It’s been 60 years since the first four members of the Fifes and Drums of Colonial Williamsburg marched down Duke of Gloucester Street. Since then, the organization has grown to more than 1,000 alumni and more than 100 current teenage musicians.
“It’s pretty doggone exciting,” said Jim Teal, one of the two original drummers. “I went to the 50th, 55th and now the 60th reunion, and people come back from all over the world for this because it meant that much to them.”
Teal was 13 years old when he became one of the original members of the Fifes and Drums, along with fellow drummer Allen Lindsey and fifers John Harbour and Chuck Miller.
Teal said it was easy to find two drummers from James Blair High School, finding fifers was difficult, though, because there weren’t many students who played the instrument or who were willing to learn to play it.
At the first performance in July 1958, the four musicians marched using rented drums from the high school and played songs like “Yankee Doodle Dandy” and “British Grenadiers.” The music wasn’t historically accurate, Teal said, but it entertained visitors to Williamsburg.
Eventually, Colonial Williamsburg hired George Carroll as the first leader of the Fifes and Drums. Carroll came from the U.S. Army’s Old Guard Fifes and Drums Corps based at Fort Myer in Arlington and helped the Williamsburg corps find historically accurate music from the Library of Congress Archives. Teal also credited Carroll with starting the “spit and polish era” of the corps that continues today.
“When we started we were amateurs; he made us professionals,” Teal said.
After graduating from the corps in 1962, Teal went on to earn a degree in physics from William & Mary and then a degree in mechanical engineering from Vanderbilt University in Nashville. He doesn’t play the instrument much anymore, and he no longer owns a drum.
But when he comes for alumni events each year, he picks up the instrument and it’s just like being in high school again.

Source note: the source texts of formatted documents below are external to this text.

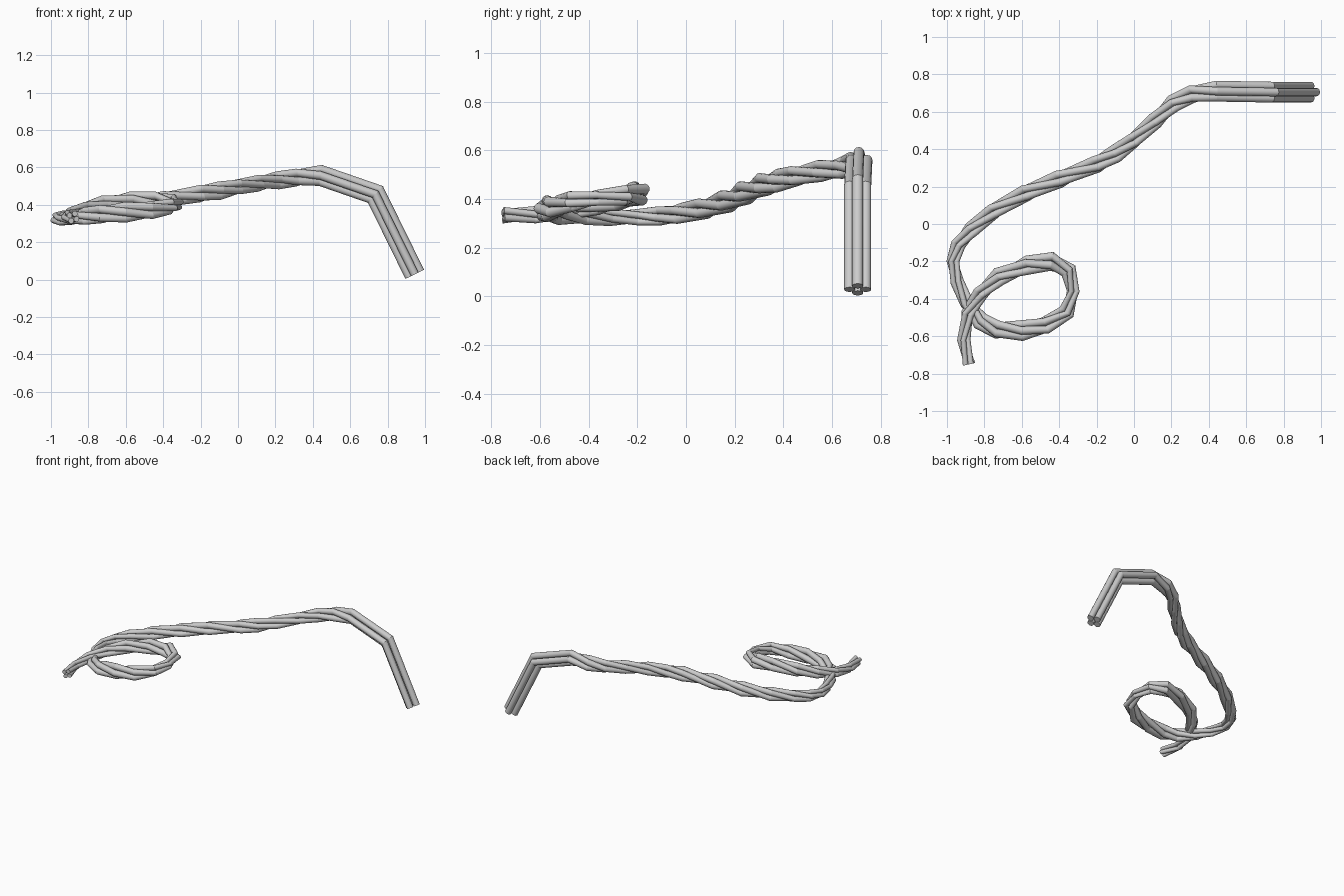
import bpy, bmesh, math
from mathutils import Vector, Quaternion

cube = bpy.data.objects.get("Cube")
if cube:
    bpy.data.objects.remove(cube, do_unlink=True)

# Centre line of the cable: straight leg, bends, long run, loop, tail
PATH = [Vector(p) for p in (
    (.945, .705, .028), (.735, .705, .455), (.44, .71, .557), (.31, .695, .545),
    (.21, .645, .53), (.11, .55, .515), (0, .45, .495), (-.1, .375, .475),
    (-.2, .32, .46), (-.4, .24, .425), (-.58, .165, .39), (-.75, .07, .36),
    (-.87, -.03, .34), (-.94, -.11, .33), (-.968, -.2, .325), (-.945, -.31, .325),
    (-.895, -.42, .33), (-.82, -.52, .34), (-.73, -.565, .35), (-.6, -.57, .36),
    (-.47, -.54, .37), (-.36, -.47, .39), (-.325, -.36, .405), (-.35, -.25, .415),
    (-.44, -.2, .422), (-.57, -.22, .42), (-.72, -.28, .4), (-.82, -.37, .375),
    (-.89, -.48, .35), (-.91, -.62, .335), (-.882, -.75, .333))]
STRANDS, SIDES = 4, 12
OFFSET, RADIUS = .033, .0225
PITCH = .85          # length of one full twist
STRAIGHT = 2         # the twist starts after this point


def path_frames():
    """Position, two cross axes, mitre direction and stretch, size, twist."""
    frames, side, twist, last = [], Vector((0, 1, 0)), 0, None
    for i, p in enumerate(PATH):
        before = (p - PATH[max(i - 1, 0)]).normalized()
        after = (PATH[min(i + 1, len(PATH) - 1)] - p).normalized()
        tangent = (before + after).normalized()
        if last:
            side = last.rotation_difference(tangent) @ side
        side = (side - tangent * side.dot(tangent)).normalized()
        last = tangent
        if i > STRAIGHT:
            twist += math.tau * (p - PATH[i - 1]).length / PITCH
        bend, stretch = Vector(), 0
        if 0 < i < len(PATH) - 1:
            bend = (after - before).normalized()
            stretch = 1 / max(tangent.dot(after), .7) - 1
        size = 1 - .36 * tangent.y ** 2
        frames.append((p, side, tangent.cross(side), bend, stretch, size, twist))
    return frames


def add_strand(name, phase, frames):
    """Sweep one round strand around the cable's centre line."""
    bm = bmesh.new()
    rings = []
    for p, u, v, bend, stretch, size, twist in frames:
        def around(angle, radius):
            return (u * math.cos(angle) + v * math.sin(angle)) * radius * size
        ring = []
        for k in range(SIDES):
            d = around(phase + twist, OFFSET) + around(math.tau * k / SIDES, RADIUS)
            ring.append(bm.verts.new(p + d + bend * d.dot(bend) * stretch))
        rings.append(ring)
    for a, b in zip(rings, rings[1:]):
        for k in range(SIDES):
            n = (k + 1) % SIDES
            bm.faces.new((a[k], a[n], b[n], b[k]))
    bm.faces.new(rings[0][::-1])
    bm.faces.new(rings[-1])
    bmesh.ops.recalc_face_normals(bm, faces=bm.faces)
    # Smooth around the strand, crisp at each joint and end
    for f in bm.faces:
        f.smooth = True
    for ring in rings:
        for k in range(SIDES):
            bm.edges.get((ring[k], ring[k - 1])).smooth = False
    mesh = bpy.data.meshes.new(name)
    bm.to_mesh(mesh)
    bm.free()
    obj = bpy.data.objects.new(name, mesh)
    bpy.context.collection.objects.link(obj)


# Four strands twisted together
frames = path_frames()
for s in range(STRANDS):
    add_strand(f"cable_strand_{s + 1}", math.tau * s / STRANDS, frames)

The Fifes and Drums has continued to build on the number of musicians who credit their time in the corps as one of their most influential life experiences.
For Rodney Edmundson, who joined as a drummer in 1970, his time in the corps helped him to grow his musical skills, which he has used for the past 26 years as a drummer for country singer Ronnie Milsap.
Edmundson was already a drummer when the Fifes and Drums did a presentation in the school gym one day when he was in tenth grade.
“I saw those rope drums and the costumes and I just knew I had to be a part of it,” Edmundson said.
Carroll was still the leader of the Fifes and Drums when Edmundson joined. In 1972, however, Carroll retired and John Moon, a former drum major in the British army, took over.
Edmundson credits Moon for many of the changes during that time, including adding a selection of new music and a costume inspection. Moon also added an even more militaristic structure to the corps.
This structure is what members such as Sgt. Maj. Billy White, a member of the Army’s Old Guard, find most important about the organization.
“My dad used to talk about the goal of the corps being to grow good citizens,” White said. “And for any organization to do that for 60 years is pretty incredible.”
White’s father had been a member of the Fifes and Drums and was still on staff with the organization in 1984.
At age 10, though, White wasn’t sure if he wanted to join the corps. Like many members, White had been registered to join the corps when he was born, but he took his name off the list — and ended up losing his spot.
When White’s best friend joined, though, White realized he did want to join the corps. He had to wait for a spot to open, and eventually he was able to join the recruit class of fall 1984.
“For me, looking back on it 30 years later, that was a life-defining moment because now I’ve made an entire career out of playing the fife,” White said.
Since then, White has used his music and military foundation from the corps to play in the U.S. Honor Guard for the past 24 years, playing in escort to the president and honorary ceremonies.
Bridging the gender gap
For a long time, the Fifes and Drums was a boys-only organization. But in 1999, the organization started allowing girls, and Elenor Trott ended up being the fourth woman to graduate from the corps.
When she was 10, Trott was one of four girls, out of about 100 musicians, to join the organization.
“I think there was definitely a boys’ club culture to overcome,” Trott said. “But it was really cool having all of the girls banding together throughout that.”
Trott found the organization’s strict routines and leadership skills helped her to find confidence to overcome the gender barrier that she encountered at such a young age. Since then, she has found herself thriving in a number of male-dominated fields because she learned how stand up for herself as the minority gender in the corps.
By 2010, when Trott graduated from the corps, two of the other female members in her recruit class had dropped out. But Trott is proud to have been one of the first women to make it through the program.
“It’s incredible going back and seeing these amazing, vibrant women being able to do all of these things because we were the first ones to make that space available to them,” Trott said.
Celebrating 60 years
On Memorial Day weekend, the Fifes and Drums will hold numerous events to celebrate the organization’s history.
Teal expects to see many familiar faces and tell his favorite stories. But what for some, the best part of coming back for the 60th anniversary is being able to see a continuing legacy they helped build.
“These kids in the corps now are every bit as dedicated and impressive as we felt back then,” White said. “It’s 60 years of dedication, leadership and community.”